It was competent for the Commonwealth to show that the deceased had accused appellant and one of his codefendants of robbing her, but it was incompetent to go into the details of the robbery which the Commonwealth's Attorney was permitted to do. The mere fact that the deceased had accused two of the conspirators of robbing her was sufficient for the purpose which rendered it competent, and it made no difference, insofar as establishing the motive is concerned, whether the defendants actually committed the robbery or not. Likewise, it was incompetent for the Commonwealth's Attorney to read the evidence of Squire Reid given on the examining trial because it corroborated his testimony and had the effect of exaggerating the facts testified to by the witness. Likewise, it was incompetent to introduce evidence in chief by a witness called in rebuttal.
The complaint in respect to the instructions is that the Court in its instructions permitted the jury to speculate that poison was administered to the deceased by mixing it with other drinks which in themselves were healthy and salutary. This was error because there was no evidence supporting this theory. On the next trial the Court will not make such references. The second objection to the instructions is based on the theory that there was no evidence to support the charge of conspiracy and the Court erred by giving an instruction on conspiracy. This contention is not sound. All of the evidence points to the fact that if appellants committed a murder, they did so in pursuance of a conspiracy.

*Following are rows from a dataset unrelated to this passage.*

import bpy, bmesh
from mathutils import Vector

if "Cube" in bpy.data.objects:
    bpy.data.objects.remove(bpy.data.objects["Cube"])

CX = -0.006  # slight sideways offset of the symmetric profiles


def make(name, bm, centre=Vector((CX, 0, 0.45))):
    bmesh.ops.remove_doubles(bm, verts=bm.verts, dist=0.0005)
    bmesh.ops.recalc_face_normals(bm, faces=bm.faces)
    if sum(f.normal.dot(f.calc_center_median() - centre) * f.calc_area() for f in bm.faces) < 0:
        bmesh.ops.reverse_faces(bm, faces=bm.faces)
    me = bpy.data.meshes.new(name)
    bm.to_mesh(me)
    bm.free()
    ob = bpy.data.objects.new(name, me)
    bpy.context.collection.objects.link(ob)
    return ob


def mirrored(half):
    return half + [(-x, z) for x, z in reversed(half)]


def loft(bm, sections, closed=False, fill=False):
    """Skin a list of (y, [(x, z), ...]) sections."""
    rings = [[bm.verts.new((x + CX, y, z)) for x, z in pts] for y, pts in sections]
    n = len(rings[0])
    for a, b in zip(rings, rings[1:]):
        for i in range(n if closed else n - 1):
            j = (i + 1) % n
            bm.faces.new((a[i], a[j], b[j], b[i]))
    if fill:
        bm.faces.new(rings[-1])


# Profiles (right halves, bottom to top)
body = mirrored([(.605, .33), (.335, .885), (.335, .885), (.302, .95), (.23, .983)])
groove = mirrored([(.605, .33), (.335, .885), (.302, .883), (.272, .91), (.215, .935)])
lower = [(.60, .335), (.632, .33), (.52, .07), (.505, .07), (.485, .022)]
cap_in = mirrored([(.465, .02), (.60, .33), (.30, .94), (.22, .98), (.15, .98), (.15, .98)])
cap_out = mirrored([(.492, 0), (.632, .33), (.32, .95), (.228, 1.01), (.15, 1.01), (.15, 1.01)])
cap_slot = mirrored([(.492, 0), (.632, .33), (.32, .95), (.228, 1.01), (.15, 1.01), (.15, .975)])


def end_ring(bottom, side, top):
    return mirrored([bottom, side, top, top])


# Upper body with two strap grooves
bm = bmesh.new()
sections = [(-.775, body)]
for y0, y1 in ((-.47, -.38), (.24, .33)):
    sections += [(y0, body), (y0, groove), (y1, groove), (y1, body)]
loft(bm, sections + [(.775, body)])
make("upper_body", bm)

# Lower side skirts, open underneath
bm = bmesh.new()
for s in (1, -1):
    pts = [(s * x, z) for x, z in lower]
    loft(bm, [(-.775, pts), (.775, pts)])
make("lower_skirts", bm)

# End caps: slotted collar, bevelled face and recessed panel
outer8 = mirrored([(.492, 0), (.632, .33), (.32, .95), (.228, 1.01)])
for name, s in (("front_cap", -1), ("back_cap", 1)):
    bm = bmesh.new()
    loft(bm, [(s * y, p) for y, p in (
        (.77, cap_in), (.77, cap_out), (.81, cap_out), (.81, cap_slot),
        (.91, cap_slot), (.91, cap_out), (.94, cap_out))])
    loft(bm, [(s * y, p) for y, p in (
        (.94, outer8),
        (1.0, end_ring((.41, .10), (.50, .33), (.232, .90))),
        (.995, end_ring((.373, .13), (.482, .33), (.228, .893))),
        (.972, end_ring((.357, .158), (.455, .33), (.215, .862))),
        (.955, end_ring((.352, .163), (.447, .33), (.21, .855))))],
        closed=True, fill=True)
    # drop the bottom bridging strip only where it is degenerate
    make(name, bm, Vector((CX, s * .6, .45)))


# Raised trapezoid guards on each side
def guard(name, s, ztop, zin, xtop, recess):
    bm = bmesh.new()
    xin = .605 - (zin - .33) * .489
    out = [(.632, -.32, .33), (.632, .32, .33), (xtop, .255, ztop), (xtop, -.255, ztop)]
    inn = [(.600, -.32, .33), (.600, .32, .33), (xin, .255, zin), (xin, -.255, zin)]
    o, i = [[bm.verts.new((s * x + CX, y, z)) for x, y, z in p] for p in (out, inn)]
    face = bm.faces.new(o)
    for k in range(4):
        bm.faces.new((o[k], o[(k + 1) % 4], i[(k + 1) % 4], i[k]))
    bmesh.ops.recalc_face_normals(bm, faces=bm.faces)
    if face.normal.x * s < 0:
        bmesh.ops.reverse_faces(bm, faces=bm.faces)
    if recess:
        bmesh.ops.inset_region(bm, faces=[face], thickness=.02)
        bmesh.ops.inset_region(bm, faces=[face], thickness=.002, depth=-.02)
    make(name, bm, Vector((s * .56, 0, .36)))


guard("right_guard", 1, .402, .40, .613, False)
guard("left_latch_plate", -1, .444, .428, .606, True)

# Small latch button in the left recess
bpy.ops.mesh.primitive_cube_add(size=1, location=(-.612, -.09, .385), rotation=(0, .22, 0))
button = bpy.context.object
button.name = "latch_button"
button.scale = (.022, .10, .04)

For the reasons indicated, the judgment is reversed with directions that it be set aside and that appellant be granted a new trial to be conducted in conformity with this opinion.